As its name implies, the point of the Affordable Care Act is to make health care coverage more financially accessible. That means you will be penalized if your plan isn't up to par. To find out if your plan qualifies as affordable, take a look at your lowest-cost plan to ensure it doesn't exceed 9.5 percent of:
- The employee's 2014 wages.
- The federal poverty level for an individual.
- An amount equal to 130 multiplied by either the employee's hourly rate of pay as of the first day of the coverage period, the lowest hourly rate during the calendar month, or 9.5 percent of the employee's monthly salary for salaried employees.
If you pass this test, you should be in the clear.
File forms 1094-C and 1095-C
The next step is to fill out your paperwork and send it in. Here are the primary documents you need to worry about:
- 1094-C: This form identifies the business and the number of full-time employees, and whether the business offered any Minimum Essential Coverage (MEC).
- 1095-C: This form reports which employees are covered by the business's insured plan or self-insured health care plans, as well as each employee's share of the monthly premiums.
It's also important to note that all employees must receive their portion of form 1095-C by January 31, 2016. Both forms are due February 28, 2016. However, businesses that file electronically have until March 31, 2016 to get their paperwork in.
There are a number of fines your business might incur from failing to meet compliance under ACA. Companies that don't offer MEC will be required to pay $2,000 for each employee. If you do offer coverage, but it's not affordable, you can be hit with another fine – $3,000 for every FTE receiving a tax credit or $2,000 for each FTE. You are also subject to smaller fines if you miss any forms.

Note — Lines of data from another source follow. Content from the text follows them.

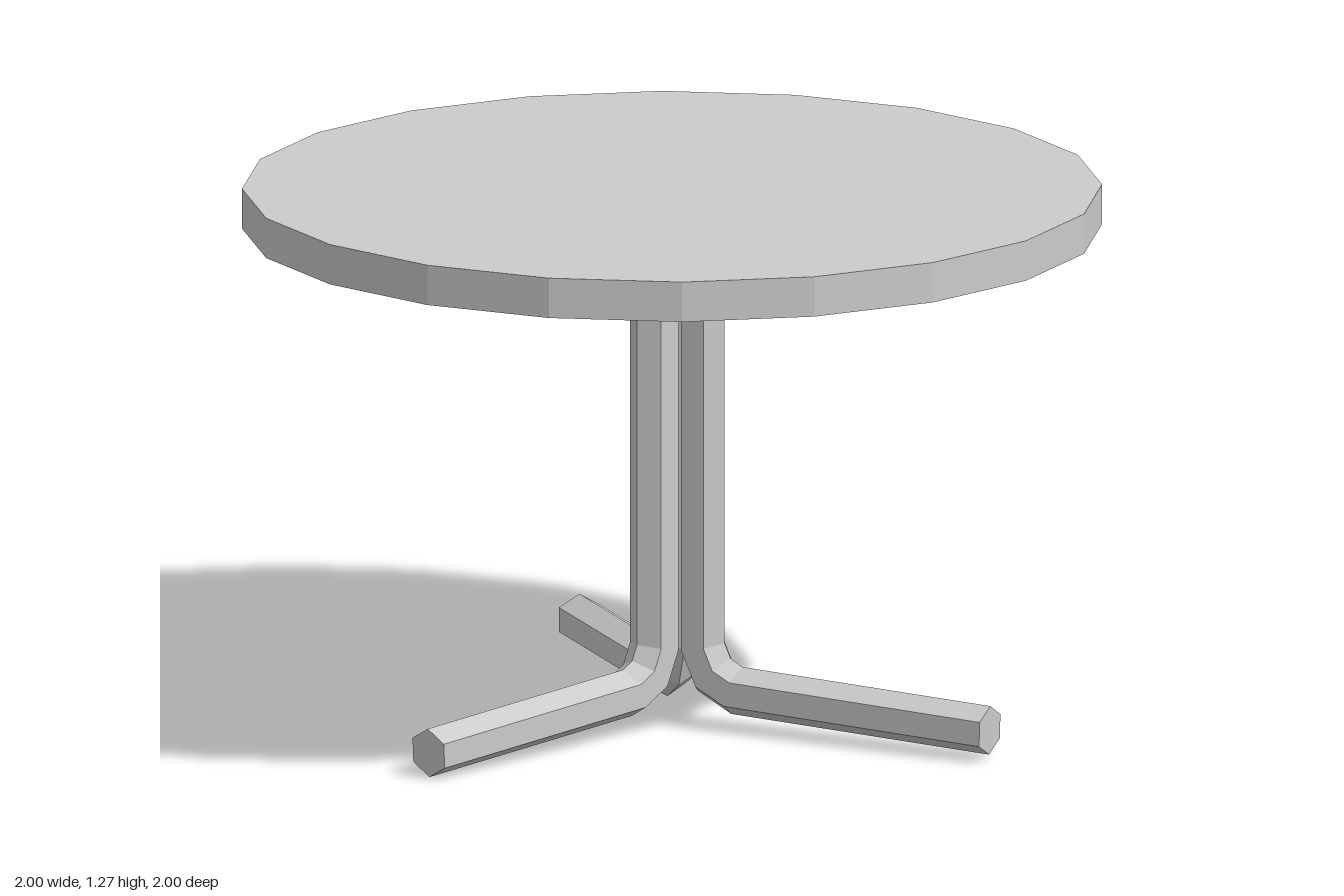
import * as THREE from 'three';

const SIDES = 6, RADIUS = 0.058;
const material = new THREE.MeshStandardMaterial({ color: 0xcccccc, flatShading: true });

// Hexagonal bar swept along a path in the local xy plane, mitred at each bend
function bentBar(path) {
  const positions = [], index = [];
  const last = path.length - 1;
  path.forEach((p, i) => {
    const into = path[Math.max(i, 1)].clone().sub(path[Math.max(i, 1) - 1]).normalize();
    const k = Math.min(i, last - 1);
    const out = path[k + 1].clone().sub(path[k]).normalize();
    const t = into.clone().add(out).normalize();
    const stretch = RADIUS / t.dot(out);
    for (let j = 0; j < SIDES; j++) {
      const a = (j / SIDES) * Math.PI * 2;
      const n = Math.cos(a) * stretch;
      positions.push(p.x - t.y * n, p.y + t.x * n, Math.sin(a) * RADIUS);
    }
  });
  for (let i = 0; i < last; i++) {
    for (let j = 0; j < SIDES; j++) {
      const a = i * SIDES + j, b = i * SIDES + (j + 1) % SIDES;
      index.push(a, b, a + SIDES, b, b + SIDES, a + SIDES);
    }
  }
  // End caps
  const e = last * SIDES;
  for (let j = 1; j < SIDES - 1; j++) index.push(0, j + 1, j, e, e + j, e + j + 1);
  const geometry = new THREE.BufferGeometry();
  geometry.setAttribute('position', new THREE.Float32BufferAttribute(positions, 3));
  geometry.setIndex(index);
  geometry.computeVertexNormals();
  return geometry;
}

export function createModel() {
  const group = new THREE.Group();

  // Round top with 20 sides
  const top = new THREE.Mesh(new THREE.CylinderGeometry(1, 1, 0.095, 20), material);
  top.name = 'tableTop';
  top.position.y = 1.2225;
  group.add(top);

  // Three bent legs: upright position, direction of the foot, height of its end
  const legs = [
    { name: 'leftLeg', x: 0.07, z: 0.07, angle: 30, endY: 0.072 },
    { name: 'rightLeg', x: -0.043, z: 0.07, angle: 135, endY: 0.061 },
    { name: 'backLeg', x: 0.012, z: -0.01, angle: 254, endY: 0.073 },
  ];
  for (const { name, x, z, angle, endY } of legs) {
    const path = [[0, 1.18], [0, 0.19], [0.03, 0.125], [0.09, 0.094], [0.76, endY]]
      .map(([px, py]) => new THREE.Vector2(px, py));
    const leg = new THREE.Mesh(bentBar(path), material);
    leg.name = name;
    leg.position.set(x, 0, z);
    leg.rotation.y = -THREE.MathUtils.degToRad(angle);
    group.add(leg);
  }
  return group;
}
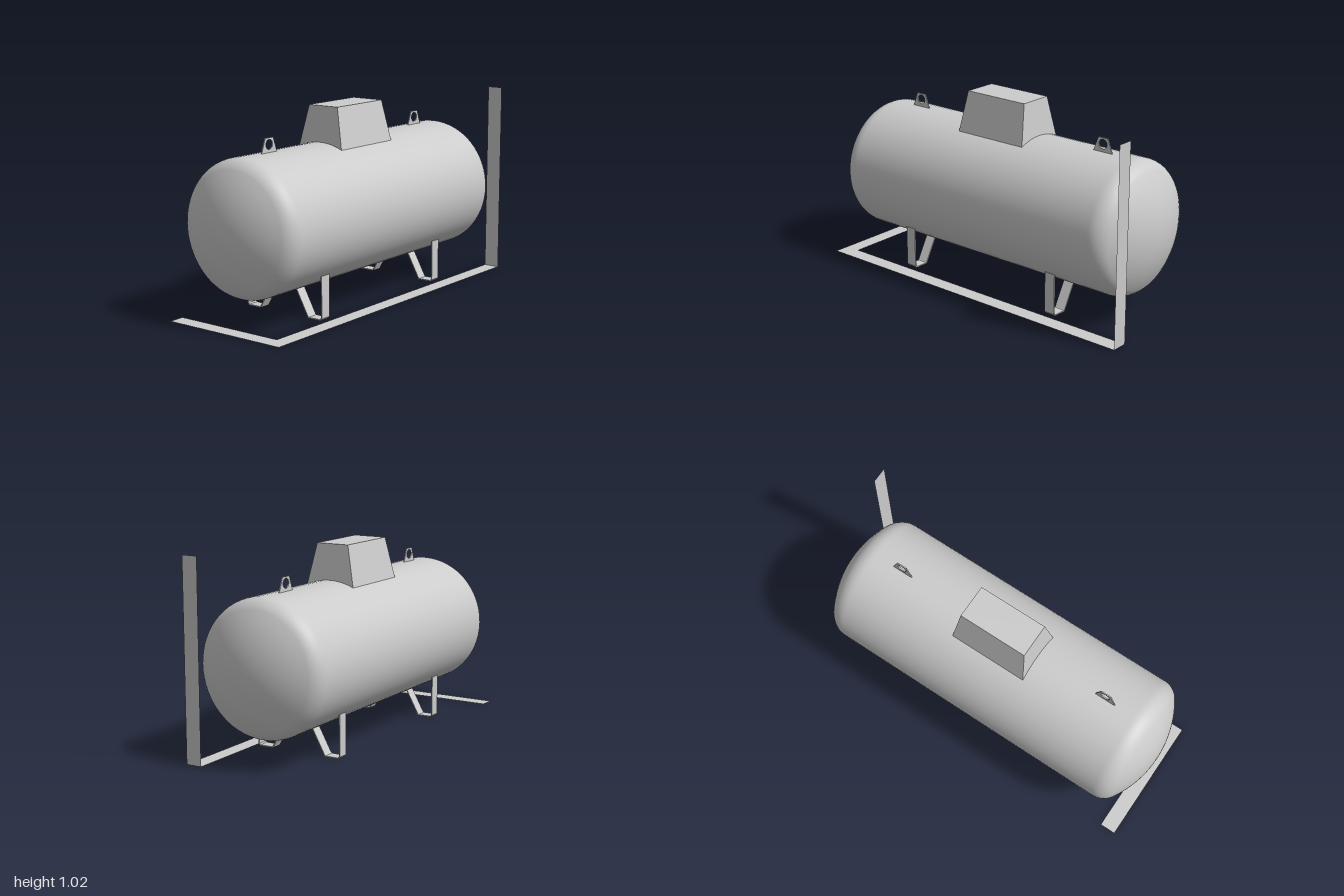
import * as THREE from 'three';

const CX = -0.05, CY = 0.482, CZ = -0.037; // tank centre
const R = 0.349;                           // tank radius
const HALF = 0.962;                        // half length including the heads

const material = new THREE.MeshStandardMaterial({ color: 0xcccccc });
const thinMaterial = new THREE.MeshStandardMaterial({ color: 0xcccccc, side: THREE.DoubleSide });

function add(group, name, geometry, mat = material) {
  const mesh = new THREE.Mesh(geometry, mat);
  mesh.name = name;
  group.add(mesh);
  return mesh;
}

const shapeOf = (pts) => new THREE.Shape(pts.map(([x, y]) => new THREE.Vector2(x, y)));

// Height of the tank surface above its axis at a sideways offset
const rise = (dx) => Math.sqrt(R * R - dx * dx);

// Cylinder with dished heads: a large crown arc blending into a small knuckle arc
function tankGeometry() {
  const crown = 0.56, knuckle = 0.107;
  const phi = Math.asin((R - knuckle) / (crown - knuckle));
  const tangent = HALF - crown + (crown - knuckle) * Math.cos(phi);
  const head = [new THREE.Vector2(R, tangent - 0.01)];
  for (let i = 0; i <= 10; i++) {
    const a = (i / 10) * (Math.PI / 2 - phi);
    head.push(new THREE.Vector2(R - knuckle + knuckle * Math.cos(a), tangent + knuckle * Math.sin(a)));
  }
  for (let i = 1; i <= 10; i++) {
    const a = phi * (1 - i / 10);
    head.push(new THREE.Vector2(crown * Math.sin(a), HALF - crown + crown * Math.cos(a)));
  }
  const back = head.map((p) => new THREE.Vector2(p.x, -p.y)).reverse();
  return new THREE.LatheGeometry([...back, ...head], 64).rotateX(Math.PI / 2);
}

// Tapered hood whose underside follows the tank
function hoodGeometry() {
  const w = 0.137, top = 1.015 - CY, base = rise(w);
  const pts = [[0.091, top], [-0.091, top]];
  for (let i = 0; i <= 16; i++) {
    const x = -w + (2 * w * i) / 16;
    pts.push([x, rise(x)]);
  }
  const g = new THREE.ExtrudeGeometry(shapeOf(pts), { depth: 1, bevelEnabled: false });
  const p = g.attributes.position;
  for (let i = 0; i < p.count; i++) {
    const t = (p.getY(i) - base) / (top - base);
    const zBack = THREE.MathUtils.lerp(-0.247, -0.222, t);
    const zFront = THREE.MathUtils.lerp(0.178, 0.152, t);
    p.setZ(i, THREE.MathUtils.lerp(zBack, zFront, p.getZ(i)) - CZ);
  }
  g.computeVertexNormals();
  return g;
}

// Lifting lug: thin trapezoid plate with an eye
function lugGeometry() {
  const s = shapeOf([[-0.058, R - 0.004], [0.058, R - 0.004], [0.029, 0.422], [-0.029, 0.422]]);
  s.holes.push(new THREE.Path().absarc(0, 0.389, 0.025, 0, Math.PI * 2, true));
  return new THREE.ExtrudeGeometry(s, { depth: 0.006, bevelEnabled: false, curveSegments: 12 })
    .translate(0, 0, -0.003).rotateY(Math.PI / 2);
}

// Bent strap leg: vertical outside, flat foot, slanting inside
function legGeometry(side) {
  const pts = [
    [0.243, 0.229], [0.243, 0.013], [0.233, 0.002], [0.158, 0.002], [0.152, 0.006], [0.076, 0.143],
    [0.083, 0.143], [0.156, 0.011], [0.16, 0.008], [0.231, 0.008], [0.237, 0.015], [0.237, 0.229],
  ];
  return new THREE.ExtrudeGeometry(shapeOf(pts.map(([x, y]) => [x * side, y])), { depth: 0.06, bevelEnabled: false })
    .translate(0, 0, -0.03);
}

export function createModel() {
  const model = new THREE.Group();
  model.name = 'storageTank';

  const vessel = new THREE.Group();
  vessel.name = 'vessel';
  vessel.position.set(CX, CY, CZ);
  model.add(vessel);
  add(vessel, 'tankShell', tankGeometry());
  add(vessel, 'valveHood', hoodGeometry());

  for (const end of [1, -1]) {
    const label = end > 0 ? 'front' : 'back';
    add(vessel, label + 'LiftingLug', lugGeometry()).position.z = end * 0.612;
    for (const side of [1, -1]) {
      const name = label + (side > 0 ? 'Left' : 'Right') + 'Leg';
      add(model, name, legGeometry(side)).position.set(CX, 0, CZ + end * 0.48);
    }
  }

  // Flat measuring strips: length and width on the ground, height upright at the back
  const lengthStrip = new THREE.PlaneGeometry(0.086, 1.925).rotateX(-Math.PI / 2);
  add(model, 'lengthStrip', lengthStrip, thinMaterial).position.set(0.257, 0.001, CZ);
  const widthStrip = new THREE.PlaneGeometry(0.614, 0.086).rotateX(-Math.PI / 2);
  add(model, 'widthStrip', widthStrip, thinMaterial).position.set(-0.093, 0.001, 0.882);
  const heightStrip = new THREE.PlaneGeometry(0.086, 1.025);
  add(model, 'heightStrip', heightStrip, thinMaterial).position.set(0.257, 0.5125, -0.999);

  return model;
}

These requirements create yet one more hurdle for business owners, but preparation will reduce the burden.
To learn more about ACA reporting requirements, register for our upcoming webinar.